“Scottsdale police contend with the 20-somethings that are stupid for one night,” said Carlyon.

He said the City of Scottsdale wanted to include a provision in the bill that would allow municipalities to hold intoxicated individuals in the city jail for up to 24 hours if there is not a detox center within city limits, as is the case in Scottsdale.

The sheriffs of Coconino, Navajo and Apache counties were concerned with this provision, Carlyon said, because they’re trying to steer away from using jails as drunk tanks; they’re more concerned with addressing the public health problems and getting repeat offenders into detox programs with the hope of treating their alcoholism.

“Our problems are different,” said Carlyon. “Our aim is to make sure we get language that gives us both flexibility.”

Carlyon said the bill might see some additional “tweaking” before being passed by the House of Representatives, but he expects the new legislation will provide a starting point for better addressing the complicated issue. Jackson agrees.

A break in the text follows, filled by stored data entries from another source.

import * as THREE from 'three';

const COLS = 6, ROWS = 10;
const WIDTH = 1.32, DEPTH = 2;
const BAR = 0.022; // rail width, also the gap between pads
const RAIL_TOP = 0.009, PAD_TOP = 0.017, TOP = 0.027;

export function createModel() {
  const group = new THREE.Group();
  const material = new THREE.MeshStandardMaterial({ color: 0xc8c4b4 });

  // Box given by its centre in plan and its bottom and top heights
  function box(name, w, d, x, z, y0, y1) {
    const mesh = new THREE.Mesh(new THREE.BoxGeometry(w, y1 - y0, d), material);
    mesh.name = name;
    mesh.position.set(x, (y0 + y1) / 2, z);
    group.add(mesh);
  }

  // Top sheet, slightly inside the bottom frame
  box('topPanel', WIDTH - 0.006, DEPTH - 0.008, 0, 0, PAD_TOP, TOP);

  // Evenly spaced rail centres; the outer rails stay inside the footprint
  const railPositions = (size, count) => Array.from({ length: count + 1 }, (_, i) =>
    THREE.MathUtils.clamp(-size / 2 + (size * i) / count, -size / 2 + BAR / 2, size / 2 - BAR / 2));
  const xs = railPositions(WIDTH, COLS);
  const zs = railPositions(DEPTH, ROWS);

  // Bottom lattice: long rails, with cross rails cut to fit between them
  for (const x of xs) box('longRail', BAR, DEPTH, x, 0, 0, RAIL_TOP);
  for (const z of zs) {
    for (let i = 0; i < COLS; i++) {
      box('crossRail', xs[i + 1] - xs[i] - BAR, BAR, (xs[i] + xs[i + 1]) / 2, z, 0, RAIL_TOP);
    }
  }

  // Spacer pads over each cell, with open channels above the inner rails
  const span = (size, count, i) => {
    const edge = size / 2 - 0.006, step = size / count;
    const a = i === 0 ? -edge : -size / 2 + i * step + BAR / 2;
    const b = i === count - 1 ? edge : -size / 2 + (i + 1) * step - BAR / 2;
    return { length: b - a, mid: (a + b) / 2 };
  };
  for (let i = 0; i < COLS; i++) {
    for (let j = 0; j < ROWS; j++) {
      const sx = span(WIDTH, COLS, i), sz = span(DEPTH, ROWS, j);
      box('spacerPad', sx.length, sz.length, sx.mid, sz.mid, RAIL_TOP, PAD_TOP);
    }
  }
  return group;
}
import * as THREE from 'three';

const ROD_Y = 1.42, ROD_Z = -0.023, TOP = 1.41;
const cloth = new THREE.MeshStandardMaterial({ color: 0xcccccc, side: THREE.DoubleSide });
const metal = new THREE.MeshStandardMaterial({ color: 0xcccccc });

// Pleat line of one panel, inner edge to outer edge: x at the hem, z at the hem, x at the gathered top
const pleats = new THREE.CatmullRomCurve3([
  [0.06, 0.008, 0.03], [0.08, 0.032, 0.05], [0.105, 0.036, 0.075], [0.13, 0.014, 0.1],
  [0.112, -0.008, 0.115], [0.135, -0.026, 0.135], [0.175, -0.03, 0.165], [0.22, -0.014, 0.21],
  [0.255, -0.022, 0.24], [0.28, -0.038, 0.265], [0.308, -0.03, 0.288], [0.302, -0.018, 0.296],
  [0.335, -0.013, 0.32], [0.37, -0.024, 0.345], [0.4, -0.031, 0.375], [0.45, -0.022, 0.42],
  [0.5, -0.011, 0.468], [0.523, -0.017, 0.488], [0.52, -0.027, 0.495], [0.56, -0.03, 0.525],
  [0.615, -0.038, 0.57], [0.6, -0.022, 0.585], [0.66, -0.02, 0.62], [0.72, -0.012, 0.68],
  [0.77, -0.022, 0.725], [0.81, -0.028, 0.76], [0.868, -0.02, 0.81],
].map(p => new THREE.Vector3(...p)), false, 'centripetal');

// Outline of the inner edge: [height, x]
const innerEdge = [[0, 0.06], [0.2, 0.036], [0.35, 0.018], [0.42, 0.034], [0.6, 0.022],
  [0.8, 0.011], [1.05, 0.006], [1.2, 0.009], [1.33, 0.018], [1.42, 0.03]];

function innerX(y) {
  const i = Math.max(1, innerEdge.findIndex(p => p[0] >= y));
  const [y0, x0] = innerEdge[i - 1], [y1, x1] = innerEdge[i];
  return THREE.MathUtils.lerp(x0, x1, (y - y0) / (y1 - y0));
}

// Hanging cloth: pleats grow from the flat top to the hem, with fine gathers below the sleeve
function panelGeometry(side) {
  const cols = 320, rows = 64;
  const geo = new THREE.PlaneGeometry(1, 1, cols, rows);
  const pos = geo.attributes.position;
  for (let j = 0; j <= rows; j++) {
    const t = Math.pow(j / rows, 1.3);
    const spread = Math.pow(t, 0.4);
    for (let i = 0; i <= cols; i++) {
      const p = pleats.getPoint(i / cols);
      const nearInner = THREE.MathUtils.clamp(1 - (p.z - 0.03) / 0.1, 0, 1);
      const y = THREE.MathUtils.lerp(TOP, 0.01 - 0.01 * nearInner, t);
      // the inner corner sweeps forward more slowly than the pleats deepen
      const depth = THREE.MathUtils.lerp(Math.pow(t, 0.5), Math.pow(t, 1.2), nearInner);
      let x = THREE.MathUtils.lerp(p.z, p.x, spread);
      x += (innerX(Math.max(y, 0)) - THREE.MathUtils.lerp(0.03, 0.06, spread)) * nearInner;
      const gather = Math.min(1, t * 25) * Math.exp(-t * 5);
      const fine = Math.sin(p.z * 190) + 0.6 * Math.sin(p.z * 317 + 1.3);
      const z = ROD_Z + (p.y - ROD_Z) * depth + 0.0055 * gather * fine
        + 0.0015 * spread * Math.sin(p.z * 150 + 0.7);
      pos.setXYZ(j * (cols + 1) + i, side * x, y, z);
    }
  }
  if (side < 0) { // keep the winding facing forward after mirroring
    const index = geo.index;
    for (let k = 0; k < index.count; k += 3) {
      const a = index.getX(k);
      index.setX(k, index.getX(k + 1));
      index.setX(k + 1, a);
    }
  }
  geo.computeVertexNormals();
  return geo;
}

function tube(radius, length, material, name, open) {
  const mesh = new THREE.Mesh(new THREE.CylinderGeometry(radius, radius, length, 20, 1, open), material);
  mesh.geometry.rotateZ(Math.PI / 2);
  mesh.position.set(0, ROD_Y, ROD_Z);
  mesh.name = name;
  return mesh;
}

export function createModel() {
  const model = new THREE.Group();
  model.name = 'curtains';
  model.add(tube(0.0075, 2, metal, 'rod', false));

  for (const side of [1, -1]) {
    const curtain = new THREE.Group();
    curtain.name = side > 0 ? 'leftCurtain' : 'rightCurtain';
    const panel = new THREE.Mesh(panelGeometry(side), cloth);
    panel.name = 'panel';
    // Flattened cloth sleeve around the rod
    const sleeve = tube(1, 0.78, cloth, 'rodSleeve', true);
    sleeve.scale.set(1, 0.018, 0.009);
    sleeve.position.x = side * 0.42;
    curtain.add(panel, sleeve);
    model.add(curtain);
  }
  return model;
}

“This legislation alone will not solve the health and safety issues associated with public intoxication, but it is an important step in the right direction,” said Jackson. “My hope is that the momentum generated from the passage of SB1082 will lay the foundation for a more comprehensive remedy in the years to come.

“I urge my colleagues in the House to support SB1082,” Jackson concluded.

A second bill drafted by Carlyon for this legislative session, SB1080, also recently made it out of the Senate.

SB1080 would amend the current statutes related to grand juries, allowing county boards of supervisors to choose to empanel grand juries for up to 180 days, or six months, rather than the current maximum of 120 days.

“There is a large cost to the county when we empanel a grand jury,” said Carlyon.

He said the costs to counties of empanelling grand juries could be reduced by one-third if the bill passes.

The biggest impact is, of course, on jurors, Carlyon conceded.

Currently, when a grand jury is empanelled in Navajo County, it meets from 8 a.m. to 5 p.m. every Tuesday, four times a month for four months.

“After the first time, we’d survey the grand jury participants and evaluate their experience,” said Carlyon. “I don’t think we’d get much dissatisfaction from those who serve.”

The bill is being promoted by the County Supervisors Association of Arizona, as other Arizona counties face similar budget pressures that are causing them to look for cost-saving measures wherever they may be found.

Grand juries run at the state level are empanelled for 180 days.

Carlyon said he doesn’t foresee any real opposition to the grand jury bill when it goes before the House of Representatives for a vote.

Of the public intoxication bill he said, “Like in the Senate, I expect it will elicit a lot of discussion. I believe, ultimately, it will come out in a form that will benefit us.”

Carlyon expects both bills should make it to the House for a vote within the next couple of weeks.